"""

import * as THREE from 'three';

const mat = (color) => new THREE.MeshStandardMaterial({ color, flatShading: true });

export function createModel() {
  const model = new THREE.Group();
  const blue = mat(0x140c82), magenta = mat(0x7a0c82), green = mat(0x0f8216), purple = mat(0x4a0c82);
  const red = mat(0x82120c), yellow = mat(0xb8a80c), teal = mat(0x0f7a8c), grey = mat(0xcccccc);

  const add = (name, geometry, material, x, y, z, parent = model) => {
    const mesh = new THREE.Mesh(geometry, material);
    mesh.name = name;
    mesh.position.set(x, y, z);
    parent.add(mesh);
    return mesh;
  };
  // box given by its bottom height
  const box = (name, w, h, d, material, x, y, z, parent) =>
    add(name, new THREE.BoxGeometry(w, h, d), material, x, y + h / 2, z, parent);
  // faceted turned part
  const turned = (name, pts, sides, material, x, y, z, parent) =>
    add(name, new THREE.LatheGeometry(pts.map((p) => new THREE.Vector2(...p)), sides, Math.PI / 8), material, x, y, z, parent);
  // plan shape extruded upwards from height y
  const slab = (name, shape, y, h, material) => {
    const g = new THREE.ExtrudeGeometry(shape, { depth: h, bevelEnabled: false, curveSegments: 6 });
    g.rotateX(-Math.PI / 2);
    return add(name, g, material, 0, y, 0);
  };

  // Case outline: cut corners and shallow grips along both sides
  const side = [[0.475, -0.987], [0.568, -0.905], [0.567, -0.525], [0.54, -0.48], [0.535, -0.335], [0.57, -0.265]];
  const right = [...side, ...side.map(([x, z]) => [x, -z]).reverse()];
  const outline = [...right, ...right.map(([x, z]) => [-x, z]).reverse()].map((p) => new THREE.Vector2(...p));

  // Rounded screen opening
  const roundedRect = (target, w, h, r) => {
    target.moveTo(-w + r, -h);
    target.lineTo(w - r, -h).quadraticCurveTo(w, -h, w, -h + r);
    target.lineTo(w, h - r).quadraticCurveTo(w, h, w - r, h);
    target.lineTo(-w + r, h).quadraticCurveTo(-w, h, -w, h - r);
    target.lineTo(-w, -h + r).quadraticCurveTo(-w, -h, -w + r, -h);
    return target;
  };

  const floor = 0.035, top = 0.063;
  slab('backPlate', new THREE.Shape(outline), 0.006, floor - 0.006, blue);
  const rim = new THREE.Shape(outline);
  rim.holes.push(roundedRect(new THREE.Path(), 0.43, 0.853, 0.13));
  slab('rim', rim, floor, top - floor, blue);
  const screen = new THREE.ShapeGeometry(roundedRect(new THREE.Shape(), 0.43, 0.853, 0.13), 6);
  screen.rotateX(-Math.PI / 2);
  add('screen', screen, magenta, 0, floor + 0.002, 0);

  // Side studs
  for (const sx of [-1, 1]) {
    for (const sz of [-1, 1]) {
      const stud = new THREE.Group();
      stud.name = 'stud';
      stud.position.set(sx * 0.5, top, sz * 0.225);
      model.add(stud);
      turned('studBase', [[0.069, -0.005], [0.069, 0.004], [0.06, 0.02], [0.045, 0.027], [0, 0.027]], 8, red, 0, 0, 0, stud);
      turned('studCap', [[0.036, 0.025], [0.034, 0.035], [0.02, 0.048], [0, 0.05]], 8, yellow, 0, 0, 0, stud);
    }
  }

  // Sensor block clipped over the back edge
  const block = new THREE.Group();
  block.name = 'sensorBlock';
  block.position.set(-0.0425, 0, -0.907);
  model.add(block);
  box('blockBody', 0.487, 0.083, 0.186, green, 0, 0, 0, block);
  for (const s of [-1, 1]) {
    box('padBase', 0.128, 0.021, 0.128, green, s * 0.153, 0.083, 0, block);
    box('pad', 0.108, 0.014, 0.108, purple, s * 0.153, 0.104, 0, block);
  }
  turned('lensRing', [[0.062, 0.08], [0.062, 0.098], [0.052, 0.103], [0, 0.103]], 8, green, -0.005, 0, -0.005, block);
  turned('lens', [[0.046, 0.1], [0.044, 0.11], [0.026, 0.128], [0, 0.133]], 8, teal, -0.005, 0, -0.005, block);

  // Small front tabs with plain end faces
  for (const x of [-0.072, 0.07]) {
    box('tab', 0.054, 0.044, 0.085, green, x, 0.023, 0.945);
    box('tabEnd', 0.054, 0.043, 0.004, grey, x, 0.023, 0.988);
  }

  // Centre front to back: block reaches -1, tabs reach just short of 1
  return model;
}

"""

--- PROMPT ---
Filter the data above down to lines with the word "green", and copy them.

--- THE ANSWER ---
  const blue = mat(0x140c82), magenta = mat(0x7a0c82), green = mat(0x0f8216), purple = mat(0x4a0c82);
  box('blockBody', 0.487, 0.083, 0.186, green, 0, 0, 0, block);
    box('padBase', 0.128, 0.021, 0.128, green, s * 0.153, 0.083, 0, block);
  turned('lensRing', [[0.062, 0.08], [0.062, 0.098], [0.052, 0.103], [0, 0.103]], 8, green, -0.005, 0, -0.005, block);
    box('tab', 0.054, 0.044, 0.085, green, x, 0.023, 0.945);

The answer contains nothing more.